Designing Streets for Kids

Oct 20, 2020, 11:56 AM

To ensure that our streets are safe and welcoming to younger generations, have you ever considered looking at cities through the eyes of a child? This strategy is what fuels “Streets for Kids”—the newest programme of NACTO’s Global Designing Cities Initiative.

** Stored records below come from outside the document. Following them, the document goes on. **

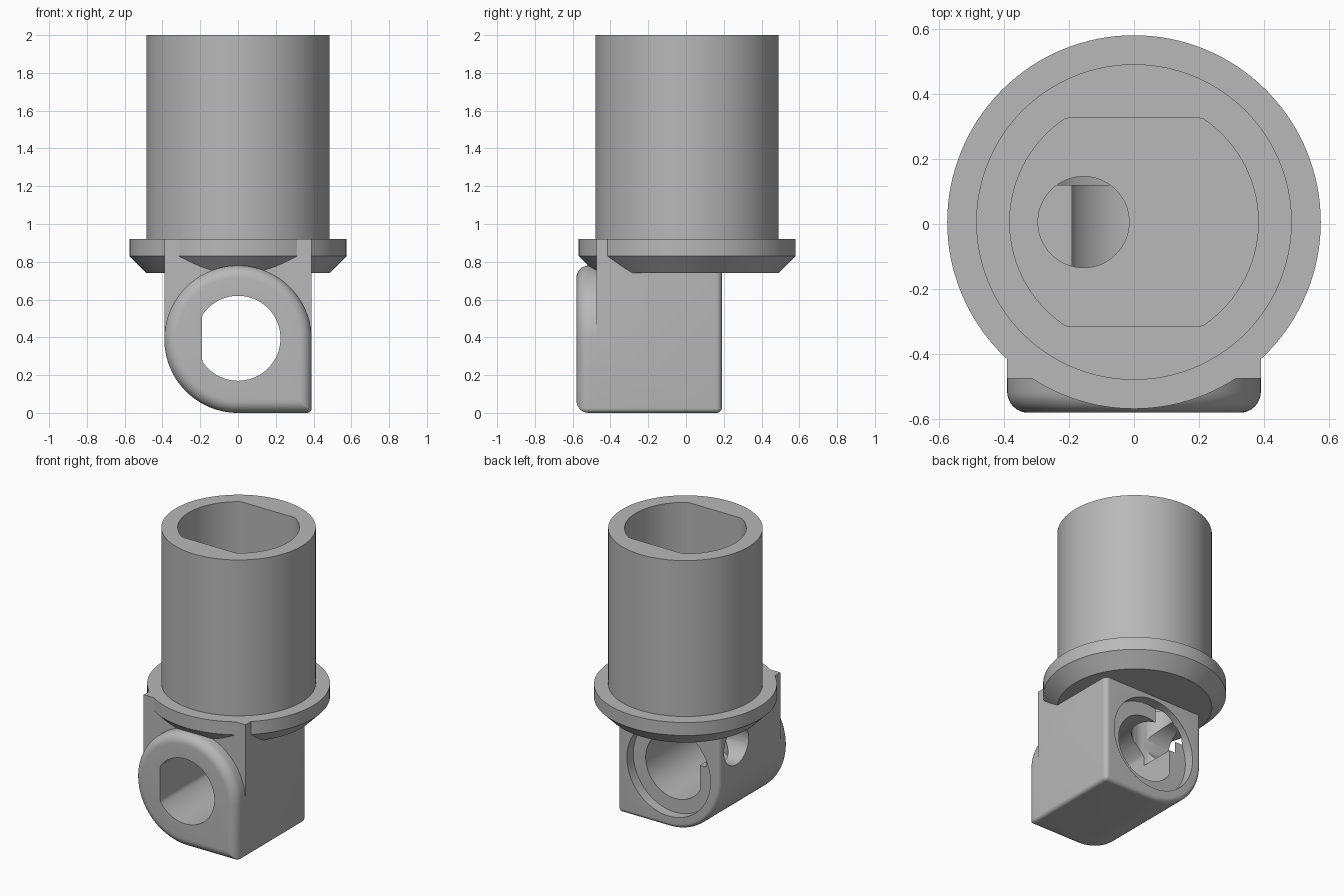
import bpy, bmesh
from math import sin, cos, pi, radians

if "Cube" in bpy.data.objects:
    bpy.data.objects.remove(bpy.data.objects["Cube"])

grey = bpy.data.materials.new("plain grey")
grey.diffuse_color = (0.48, 0.48, 0.48, 1)
grey.use_nodes = True
grey.node_tree.nodes["Principled BSDF"].inputs["Base Color"].default_value = grey.diffuse_color
CY = 0.006            # y of the tube axis
R = 0.39              # half width of the foot


def arc(cx, cy, r, a0, a1, n):
    return [(cx + r * cos(radians(a0 + (a1 - a0) * i / n)),
             cy + r * sin(radians(a0 + (a1 - a0) * i / n))) for i in range(n + 1)]


def loft(name, rings):
    """Closed solid through rings of equal point count."""
    bm = bmesh.new()
    vs = [[bm.verts.new(p) for p in ring] for ring in rings]
    n = len(vs[0])
    for a, b in zip(vs, vs[1:]):
        for i in range(n):
            j = (i + 1) % n
            bm.faces.new((a[i], a[j], b[j], b[i]))
    bm.faces.new(vs[0])
    bm.faces.new(vs[-1])
    bmesh.ops.recalc_face_normals(bm, faces=bm.faces)
    me = bpy.data.meshes.new(name)
    bm.to_mesh(me)
    bm.free()
    me.materials.append(grey)
    ob = bpy.data.objects.new(name, me)
    bpy.context.collection.objects.link(ob)
    return ob


def prism(name, pts, axis, a, b):
    place = {'X': lambda u, v, w: (w, u, v),
             'Y': lambda u, v, w: (u, w, v),
             'Z': lambda u, v, w: (u, v, w)}[axis]
    return loft(name, [[place(u, v, w) for u, v in pts] for w in (a, b)])


def circle(cx, cy, r, n=96):
    return arc(cx, cy, r, 0, 360, n)[:-1]


def foot_profile(d, tall):
    """Foot outline seen from the front, inset by d."""
    c = max(0.025 - d, 0.004)
    pts = arc(0, R, R - d, 180, 270, 32)
    pts += arc(R - d - c, d + c, c, 270, 360, 6)
    if tall:
        return pts + [(R - d, 0.92), (-R + d, 0.92)]
    return pts + arc(0, R, R - d, 0, 180, 64)[:-1]


def foot(name, y_plain, y_round, r, tall):
    """Extrude the outline along y and round over the edge at y_round."""
    s = 1 if y_round > y_plain else -1
    steps = [(y_plain, 0)] + [(y_round - s * r * (1 - sin(t)), r * (1 - cos(t)))
                              for t in (i * pi / 16 for i in range(9))]
    return loft(name, [[(u, y, v) for u, v in foot_profile(d, tall)] for y, d in steps])


# tube with chamfered flange, turned about the vertical axis
lathe = [(0.485, 0.74), (0.574, 0.83), (0.574, 0.92), (0.485, 0.92), (0.485, 2.0)]
body = loft("socket_tube_with_foot",
            [[(x, y, z) for x, y in circle(0, CY, r, 128)] for r, z in lathe])

# foot: squared rear block and rounded front boss
rear_block = foot("foot_block", -0.475, 0.19, 0.03, True)
front_boss = foot("front_boss", -0.475, -0.58, 0.065, False)

# cutters
pocket = prism("pocket_cutter", [(x, min(max(y, CY - 0.321), CY + 0.321))
               for x, y in circle(0, CY, 0.382)], 'Z', 0.85, 2.2)
bore = prism("bore_cutter", [(max(x, -0.19), z) for x, z in circle(0, 0.395, 0.225)],
             'Y', -0.8, 0.4)
recess = prism("rear_recess_cutter", circle(0, 0.395, 0.32), 'Y', 0.12, 0.4)
drop_hole = prism("drop_hole_cutter", circle(-0.155, CY, 0.14, 64), 'Z', 0.45, 1.0)
side_hole = prism("side_hole_cutter", circle(CY, 0.6, 0.135, 64), 'X', -0.6, -0.1)

ops = [(rear_block, 'UNION'), (front_boss, 'UNION')]
ops += [(c, 'DIFFERENCE') for c in (pocket, bore, recess, drop_hole, side_hole)]
for ob, kind in ops:
    m = body.modifiers.new(ob.name, 'BOOLEAN')
    m.operation, m.solver, m.object = kind, 'EXACT', ob

# bake the booleans and remove the helpers
dg = bpy.context.evaluated_depsgraph_get()
result = bpy.data.meshes.new_from_object(body.evaluated_get(dg))
body.modifiers.clear()
body.data = result
for ob, _ in ops:
    bpy.data.objects.remove(ob)

bpy.ops.object.select_all(action='DESELECT')
body.select_set(True)
bpy.context.view_layer.objects.active = body
bpy.ops.object.shade_smooth_by_angle(angle=radians(25))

Launched in 2014 by the National Association of City Transportation Officials (NACTO), the Global Designing Cities Initiative (GDCI) focuses on transforming streets to inspire safe, sustainable, and healthy cities. Their most recent publication, Designing Streets for Kids, highlights strategies, programmes and policies that cities around the world have used to design spaces that enable children of all ages and abilities to use cities’ most abundant asset – streets. The guide makes design recommendations and highlights case studies that encourage streets to be safe, enjoyable, and inspirational for children and their caregivers. Since the publication’s launch in 2020, NACTO-GDCI has begun to apply these child-focused strategies in 12 cities around the world through streetscape transformations, workshops, and trainings.

Promoting safe cycling facilities and experiences

When designing streets for children, improved and independent mobility — as well as the provision of quality public space — must be the fundamental goals and outcomes. Cycling has a key role to play in promoting independent mobility, and it can also be a safe, healthy, fun, and inspirational mode of transport. Designing Streets for Kids offers detailed guidance on street design and cycling infrastructure, and providing safe cycling facilities is one of the key steps highlighted in “Ten Actions to Improve Streets for Children.”



Key design and implementation questions are answered throughout Designing Streets for Kids, such as:

-How can neighbourhoods encourage cycling as a form of mobility for children? By including a comprehensive cycle network that is planned, designed, and implemented across all streets and intersections.

-How should cities plan cycling networks? They should be safe, connected, comfortable, and direct. Supporting elements such as bicycle parking, signals, cycle share, and other design details are critical to contribute to a network that works for people of all ages and abilities.

-What are vital components of cycling infrastructure? A comprehensive cycling experience for kids should include elements such as safe intersections, protected facilities and complete networks.


With detailed guidance that also includes practical visuals and best practice examples from cities around the world, Designing Streets for Kids is a supplement to the widely-acclaimed Global Street Design Guide, which set a new global standard for designing urban streets that prioritise pedestrians, cyclists, and transit riders.


“Reliable mobility options and access to safe, healthy streets is a human right,” says Skye Duncan, Director of NACTO-GDCI. “The global principles outlined in Designing Streets for Kids can be a valuable tool in helping city leaders and communities ensure that kids have the space they need to explore, connect, and move safely around their environment.”


To download the guide, we encourage you to visit Global Designing Cities Initiative’s website